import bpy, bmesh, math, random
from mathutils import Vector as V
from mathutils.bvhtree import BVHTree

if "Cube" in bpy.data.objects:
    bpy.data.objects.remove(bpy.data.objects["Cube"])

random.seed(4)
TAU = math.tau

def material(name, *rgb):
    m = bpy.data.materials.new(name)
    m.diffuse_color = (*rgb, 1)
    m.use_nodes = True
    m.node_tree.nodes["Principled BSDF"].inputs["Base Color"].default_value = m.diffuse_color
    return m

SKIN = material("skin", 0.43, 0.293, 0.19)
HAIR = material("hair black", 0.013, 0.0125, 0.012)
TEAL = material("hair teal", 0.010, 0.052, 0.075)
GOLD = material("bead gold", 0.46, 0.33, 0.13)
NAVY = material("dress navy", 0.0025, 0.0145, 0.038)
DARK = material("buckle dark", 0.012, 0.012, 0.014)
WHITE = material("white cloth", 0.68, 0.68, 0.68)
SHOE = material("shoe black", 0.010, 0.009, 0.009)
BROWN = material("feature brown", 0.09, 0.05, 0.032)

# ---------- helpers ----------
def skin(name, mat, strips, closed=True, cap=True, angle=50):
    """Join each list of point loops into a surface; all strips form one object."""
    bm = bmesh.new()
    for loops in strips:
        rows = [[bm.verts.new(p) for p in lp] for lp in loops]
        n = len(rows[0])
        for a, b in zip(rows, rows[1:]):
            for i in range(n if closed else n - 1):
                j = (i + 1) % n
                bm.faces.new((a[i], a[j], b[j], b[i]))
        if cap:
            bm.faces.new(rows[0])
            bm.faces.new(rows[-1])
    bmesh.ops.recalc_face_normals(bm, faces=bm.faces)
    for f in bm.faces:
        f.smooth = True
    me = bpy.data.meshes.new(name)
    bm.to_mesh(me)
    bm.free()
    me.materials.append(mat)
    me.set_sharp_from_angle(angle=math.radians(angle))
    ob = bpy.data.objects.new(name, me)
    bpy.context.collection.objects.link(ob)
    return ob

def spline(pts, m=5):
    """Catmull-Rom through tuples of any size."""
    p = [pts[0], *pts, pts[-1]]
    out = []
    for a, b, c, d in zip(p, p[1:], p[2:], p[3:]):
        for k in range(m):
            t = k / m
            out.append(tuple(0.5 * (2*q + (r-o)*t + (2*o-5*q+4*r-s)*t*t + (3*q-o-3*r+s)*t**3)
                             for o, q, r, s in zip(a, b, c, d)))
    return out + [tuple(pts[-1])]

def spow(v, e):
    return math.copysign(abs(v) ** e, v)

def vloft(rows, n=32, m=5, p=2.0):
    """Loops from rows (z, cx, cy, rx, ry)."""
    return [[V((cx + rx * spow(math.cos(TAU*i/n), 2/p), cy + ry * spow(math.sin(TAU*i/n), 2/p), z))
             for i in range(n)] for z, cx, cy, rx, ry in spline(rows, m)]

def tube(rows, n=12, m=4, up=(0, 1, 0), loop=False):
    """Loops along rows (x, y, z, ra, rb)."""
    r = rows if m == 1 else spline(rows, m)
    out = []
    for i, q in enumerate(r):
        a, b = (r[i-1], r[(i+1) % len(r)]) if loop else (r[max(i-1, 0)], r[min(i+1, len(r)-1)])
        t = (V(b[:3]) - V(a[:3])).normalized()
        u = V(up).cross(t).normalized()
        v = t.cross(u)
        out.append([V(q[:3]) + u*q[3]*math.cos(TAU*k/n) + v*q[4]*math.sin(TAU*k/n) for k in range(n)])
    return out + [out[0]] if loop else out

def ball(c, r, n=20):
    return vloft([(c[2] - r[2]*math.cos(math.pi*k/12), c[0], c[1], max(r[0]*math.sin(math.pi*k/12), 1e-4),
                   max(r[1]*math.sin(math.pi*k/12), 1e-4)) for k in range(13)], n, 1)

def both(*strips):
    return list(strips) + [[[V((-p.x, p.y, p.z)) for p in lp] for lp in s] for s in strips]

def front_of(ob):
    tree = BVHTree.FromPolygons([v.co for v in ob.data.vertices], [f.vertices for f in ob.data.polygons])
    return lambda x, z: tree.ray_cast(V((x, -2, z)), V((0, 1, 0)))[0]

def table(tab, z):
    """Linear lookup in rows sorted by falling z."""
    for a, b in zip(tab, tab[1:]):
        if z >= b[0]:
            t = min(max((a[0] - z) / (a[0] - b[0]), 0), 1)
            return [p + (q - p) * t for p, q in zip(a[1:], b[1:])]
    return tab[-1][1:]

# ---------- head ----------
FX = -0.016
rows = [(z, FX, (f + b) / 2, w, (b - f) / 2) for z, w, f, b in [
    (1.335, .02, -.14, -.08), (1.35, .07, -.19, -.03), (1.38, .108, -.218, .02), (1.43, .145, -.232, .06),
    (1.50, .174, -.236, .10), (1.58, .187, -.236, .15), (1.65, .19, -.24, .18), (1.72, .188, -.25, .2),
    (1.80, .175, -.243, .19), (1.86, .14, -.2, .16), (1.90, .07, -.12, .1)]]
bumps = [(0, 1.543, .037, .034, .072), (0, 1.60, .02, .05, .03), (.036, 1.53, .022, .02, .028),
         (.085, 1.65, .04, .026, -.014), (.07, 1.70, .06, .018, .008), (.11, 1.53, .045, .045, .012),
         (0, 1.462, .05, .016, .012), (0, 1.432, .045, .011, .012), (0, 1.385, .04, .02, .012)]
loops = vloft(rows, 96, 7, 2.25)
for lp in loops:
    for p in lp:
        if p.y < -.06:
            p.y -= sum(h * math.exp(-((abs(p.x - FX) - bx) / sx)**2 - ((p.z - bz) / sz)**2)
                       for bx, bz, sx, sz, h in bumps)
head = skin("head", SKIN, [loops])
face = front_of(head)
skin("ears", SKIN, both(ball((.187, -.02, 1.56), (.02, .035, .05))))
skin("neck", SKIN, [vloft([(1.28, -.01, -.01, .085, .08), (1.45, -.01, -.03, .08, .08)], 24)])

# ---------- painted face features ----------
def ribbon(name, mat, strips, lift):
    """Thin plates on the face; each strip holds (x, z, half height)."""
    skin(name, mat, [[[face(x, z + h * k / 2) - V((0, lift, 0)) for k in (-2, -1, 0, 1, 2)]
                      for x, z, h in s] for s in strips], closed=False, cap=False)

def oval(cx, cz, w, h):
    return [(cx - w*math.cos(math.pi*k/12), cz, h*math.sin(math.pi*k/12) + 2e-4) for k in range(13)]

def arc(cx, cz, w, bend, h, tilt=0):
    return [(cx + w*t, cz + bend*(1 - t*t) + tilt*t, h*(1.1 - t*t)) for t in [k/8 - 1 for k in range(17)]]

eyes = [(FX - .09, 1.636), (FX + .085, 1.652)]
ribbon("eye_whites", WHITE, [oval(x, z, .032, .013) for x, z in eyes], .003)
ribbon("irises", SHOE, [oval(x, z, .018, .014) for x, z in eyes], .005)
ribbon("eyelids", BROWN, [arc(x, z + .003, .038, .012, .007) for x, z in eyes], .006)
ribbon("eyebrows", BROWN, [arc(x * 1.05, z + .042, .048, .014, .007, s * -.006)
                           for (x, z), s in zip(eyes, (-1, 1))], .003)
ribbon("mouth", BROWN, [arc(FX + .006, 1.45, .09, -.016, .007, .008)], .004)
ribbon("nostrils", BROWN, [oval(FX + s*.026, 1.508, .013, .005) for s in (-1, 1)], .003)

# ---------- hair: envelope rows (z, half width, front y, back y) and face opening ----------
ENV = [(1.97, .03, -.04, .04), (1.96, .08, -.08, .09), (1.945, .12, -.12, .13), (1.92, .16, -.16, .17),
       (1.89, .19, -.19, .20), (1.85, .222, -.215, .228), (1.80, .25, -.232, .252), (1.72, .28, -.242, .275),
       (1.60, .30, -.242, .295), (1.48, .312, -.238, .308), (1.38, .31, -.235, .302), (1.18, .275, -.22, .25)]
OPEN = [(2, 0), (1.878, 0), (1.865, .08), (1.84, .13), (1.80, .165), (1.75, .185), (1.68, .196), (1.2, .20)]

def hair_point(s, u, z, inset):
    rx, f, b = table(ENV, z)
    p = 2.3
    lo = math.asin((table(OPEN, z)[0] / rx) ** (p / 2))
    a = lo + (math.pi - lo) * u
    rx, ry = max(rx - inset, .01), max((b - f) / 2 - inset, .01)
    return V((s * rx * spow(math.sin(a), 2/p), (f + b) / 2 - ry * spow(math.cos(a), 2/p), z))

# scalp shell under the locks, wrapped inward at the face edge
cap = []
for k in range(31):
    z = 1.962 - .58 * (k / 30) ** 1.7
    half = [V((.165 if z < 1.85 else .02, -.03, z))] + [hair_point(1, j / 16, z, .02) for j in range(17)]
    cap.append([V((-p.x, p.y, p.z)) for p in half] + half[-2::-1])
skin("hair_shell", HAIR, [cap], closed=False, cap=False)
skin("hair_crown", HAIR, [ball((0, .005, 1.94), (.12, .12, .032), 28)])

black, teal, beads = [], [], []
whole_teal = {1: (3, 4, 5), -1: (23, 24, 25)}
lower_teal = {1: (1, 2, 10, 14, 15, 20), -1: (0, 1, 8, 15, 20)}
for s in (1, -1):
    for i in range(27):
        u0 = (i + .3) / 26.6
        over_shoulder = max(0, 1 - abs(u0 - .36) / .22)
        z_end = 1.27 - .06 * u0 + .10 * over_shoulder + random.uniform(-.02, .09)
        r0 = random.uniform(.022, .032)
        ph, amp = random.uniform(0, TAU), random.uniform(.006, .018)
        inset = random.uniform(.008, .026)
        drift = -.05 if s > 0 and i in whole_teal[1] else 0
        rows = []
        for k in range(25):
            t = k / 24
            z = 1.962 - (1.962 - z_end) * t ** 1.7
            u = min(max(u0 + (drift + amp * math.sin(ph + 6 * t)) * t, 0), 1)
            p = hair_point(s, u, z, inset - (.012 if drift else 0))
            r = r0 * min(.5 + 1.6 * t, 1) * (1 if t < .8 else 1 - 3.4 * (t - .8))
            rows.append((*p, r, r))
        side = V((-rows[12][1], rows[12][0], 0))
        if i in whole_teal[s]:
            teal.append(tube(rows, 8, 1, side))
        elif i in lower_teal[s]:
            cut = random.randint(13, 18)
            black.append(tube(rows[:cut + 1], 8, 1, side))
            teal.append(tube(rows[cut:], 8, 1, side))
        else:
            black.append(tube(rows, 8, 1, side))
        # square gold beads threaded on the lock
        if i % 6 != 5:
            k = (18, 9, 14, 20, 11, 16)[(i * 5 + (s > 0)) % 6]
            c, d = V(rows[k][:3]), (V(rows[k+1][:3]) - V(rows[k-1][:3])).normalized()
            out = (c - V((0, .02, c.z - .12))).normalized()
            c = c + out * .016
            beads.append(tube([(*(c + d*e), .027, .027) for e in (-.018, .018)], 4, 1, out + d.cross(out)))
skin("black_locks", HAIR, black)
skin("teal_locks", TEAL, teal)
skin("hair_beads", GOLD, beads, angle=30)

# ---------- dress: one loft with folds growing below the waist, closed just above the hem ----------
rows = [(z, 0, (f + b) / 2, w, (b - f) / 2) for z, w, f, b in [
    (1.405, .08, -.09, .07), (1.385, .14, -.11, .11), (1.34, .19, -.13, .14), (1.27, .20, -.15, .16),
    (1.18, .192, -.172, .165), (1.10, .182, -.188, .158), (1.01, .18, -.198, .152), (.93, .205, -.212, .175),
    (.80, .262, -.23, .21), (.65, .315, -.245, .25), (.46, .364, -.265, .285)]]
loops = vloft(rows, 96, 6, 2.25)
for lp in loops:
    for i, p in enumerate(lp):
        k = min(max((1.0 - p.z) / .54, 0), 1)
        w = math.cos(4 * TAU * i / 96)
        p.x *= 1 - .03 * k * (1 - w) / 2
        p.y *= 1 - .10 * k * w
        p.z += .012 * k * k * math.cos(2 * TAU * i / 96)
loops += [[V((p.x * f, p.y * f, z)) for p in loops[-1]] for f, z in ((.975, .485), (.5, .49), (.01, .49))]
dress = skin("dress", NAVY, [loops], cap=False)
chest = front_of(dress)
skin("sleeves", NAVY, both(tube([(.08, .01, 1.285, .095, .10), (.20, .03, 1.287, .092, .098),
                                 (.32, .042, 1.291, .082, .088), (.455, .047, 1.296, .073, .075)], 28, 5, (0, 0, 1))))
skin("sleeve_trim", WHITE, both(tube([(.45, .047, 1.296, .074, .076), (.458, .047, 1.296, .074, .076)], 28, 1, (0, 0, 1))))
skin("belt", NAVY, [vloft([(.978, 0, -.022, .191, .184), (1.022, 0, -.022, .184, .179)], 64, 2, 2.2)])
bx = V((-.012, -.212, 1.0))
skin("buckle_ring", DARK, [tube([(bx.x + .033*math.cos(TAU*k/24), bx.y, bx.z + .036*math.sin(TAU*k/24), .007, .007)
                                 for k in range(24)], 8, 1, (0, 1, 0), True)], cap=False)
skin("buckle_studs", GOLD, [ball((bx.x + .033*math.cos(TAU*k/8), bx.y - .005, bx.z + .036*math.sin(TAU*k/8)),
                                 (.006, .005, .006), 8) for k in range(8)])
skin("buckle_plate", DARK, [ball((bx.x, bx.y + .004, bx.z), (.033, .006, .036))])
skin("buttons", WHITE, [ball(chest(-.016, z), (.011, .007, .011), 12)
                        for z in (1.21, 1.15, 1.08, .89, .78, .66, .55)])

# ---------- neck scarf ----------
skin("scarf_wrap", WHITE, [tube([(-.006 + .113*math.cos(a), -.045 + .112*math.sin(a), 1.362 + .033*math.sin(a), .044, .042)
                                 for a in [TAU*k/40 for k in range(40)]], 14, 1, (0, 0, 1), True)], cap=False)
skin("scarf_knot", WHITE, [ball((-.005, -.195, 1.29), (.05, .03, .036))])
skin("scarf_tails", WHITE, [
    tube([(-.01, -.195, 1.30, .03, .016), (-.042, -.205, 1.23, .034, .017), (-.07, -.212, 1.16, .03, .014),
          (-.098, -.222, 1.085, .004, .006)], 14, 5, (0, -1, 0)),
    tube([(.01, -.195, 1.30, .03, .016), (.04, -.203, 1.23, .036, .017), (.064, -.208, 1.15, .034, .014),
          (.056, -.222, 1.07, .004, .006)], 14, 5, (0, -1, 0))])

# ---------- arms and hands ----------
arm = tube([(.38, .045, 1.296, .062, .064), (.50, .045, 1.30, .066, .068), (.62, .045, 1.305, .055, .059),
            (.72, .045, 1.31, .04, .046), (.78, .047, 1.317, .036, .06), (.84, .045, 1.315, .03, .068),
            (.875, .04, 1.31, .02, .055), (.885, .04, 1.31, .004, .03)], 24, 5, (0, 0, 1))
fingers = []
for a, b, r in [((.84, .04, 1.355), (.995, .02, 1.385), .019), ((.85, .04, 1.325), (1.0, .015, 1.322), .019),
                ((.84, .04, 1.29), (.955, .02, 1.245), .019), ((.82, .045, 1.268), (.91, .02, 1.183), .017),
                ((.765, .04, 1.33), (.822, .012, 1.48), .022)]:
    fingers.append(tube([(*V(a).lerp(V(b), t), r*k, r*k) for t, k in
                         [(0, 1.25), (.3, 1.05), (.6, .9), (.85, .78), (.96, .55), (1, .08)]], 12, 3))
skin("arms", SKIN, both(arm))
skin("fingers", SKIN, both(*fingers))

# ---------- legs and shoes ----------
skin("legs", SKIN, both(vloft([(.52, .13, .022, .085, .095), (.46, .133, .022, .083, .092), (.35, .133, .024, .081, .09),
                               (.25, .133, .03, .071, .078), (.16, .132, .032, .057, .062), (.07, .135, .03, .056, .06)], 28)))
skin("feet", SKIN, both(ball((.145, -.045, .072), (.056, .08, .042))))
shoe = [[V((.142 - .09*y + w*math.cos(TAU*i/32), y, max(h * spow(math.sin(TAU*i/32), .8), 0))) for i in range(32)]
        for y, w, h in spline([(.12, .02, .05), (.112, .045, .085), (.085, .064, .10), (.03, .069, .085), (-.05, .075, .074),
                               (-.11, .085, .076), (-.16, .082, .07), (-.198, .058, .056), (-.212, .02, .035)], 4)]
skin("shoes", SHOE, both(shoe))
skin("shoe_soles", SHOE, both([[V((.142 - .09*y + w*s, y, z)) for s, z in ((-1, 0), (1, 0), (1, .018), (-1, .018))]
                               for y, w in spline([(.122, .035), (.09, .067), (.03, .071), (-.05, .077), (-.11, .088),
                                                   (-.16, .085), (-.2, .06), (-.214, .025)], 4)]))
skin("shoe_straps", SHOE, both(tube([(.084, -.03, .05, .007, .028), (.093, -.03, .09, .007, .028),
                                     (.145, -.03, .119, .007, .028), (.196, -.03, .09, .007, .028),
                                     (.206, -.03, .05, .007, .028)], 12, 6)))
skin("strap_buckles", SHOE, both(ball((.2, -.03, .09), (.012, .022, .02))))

◆ ◆ ◆ ◆ ◆ ◆ ◆

:: WHAT THE TASK REQUIRES ::
Retype exactly, and only, the lines above from the one where "for a, b, r" occurs up to and including the one where "(.056, .08, .042))))" occurs.

:: WORKED SOLUTION ::
for a, b, r in [((.84, .04, 1.355), (.995, .02, 1.385), .019), ((.85, .04, 1.325), (1.0, .015, 1.322), .019),
                ((.84, .04, 1.29), (.955, .02, 1.245), .019), ((.82, .045, 1.268), (.91, .02, 1.183), .017),
                ((.765, .04, 1.33), (.822, .012, 1.48), .022)]:
    fingers.append(tube([(*V(a).lerp(V(b), t), r*k, r*k) for t, k in
                         [(0, 1.25), (.3, 1.05), (.6, .9), (.85, .78), (.96, .55), (1, .08)]], 12, 3))
skin("arms", SKIN, both(arm))
skin("fingers", SKIN, both(*fingers))

# ---------- legs and shoes ----------
skin("legs", SKIN, both(vloft([(.52, .13, .022, .085, .095), (.46, .133, .022, .083, .092), (.35, .133, .024, .081, .09),
                               (.25, .133, .03, .071, .078), (.16, .132, .032, .057, .062), (.07, .135, .03, .056, .06)], 28)))
skin("feet", SKIN, both(ball((.145, -.045, .072), (.056, .08, .042))))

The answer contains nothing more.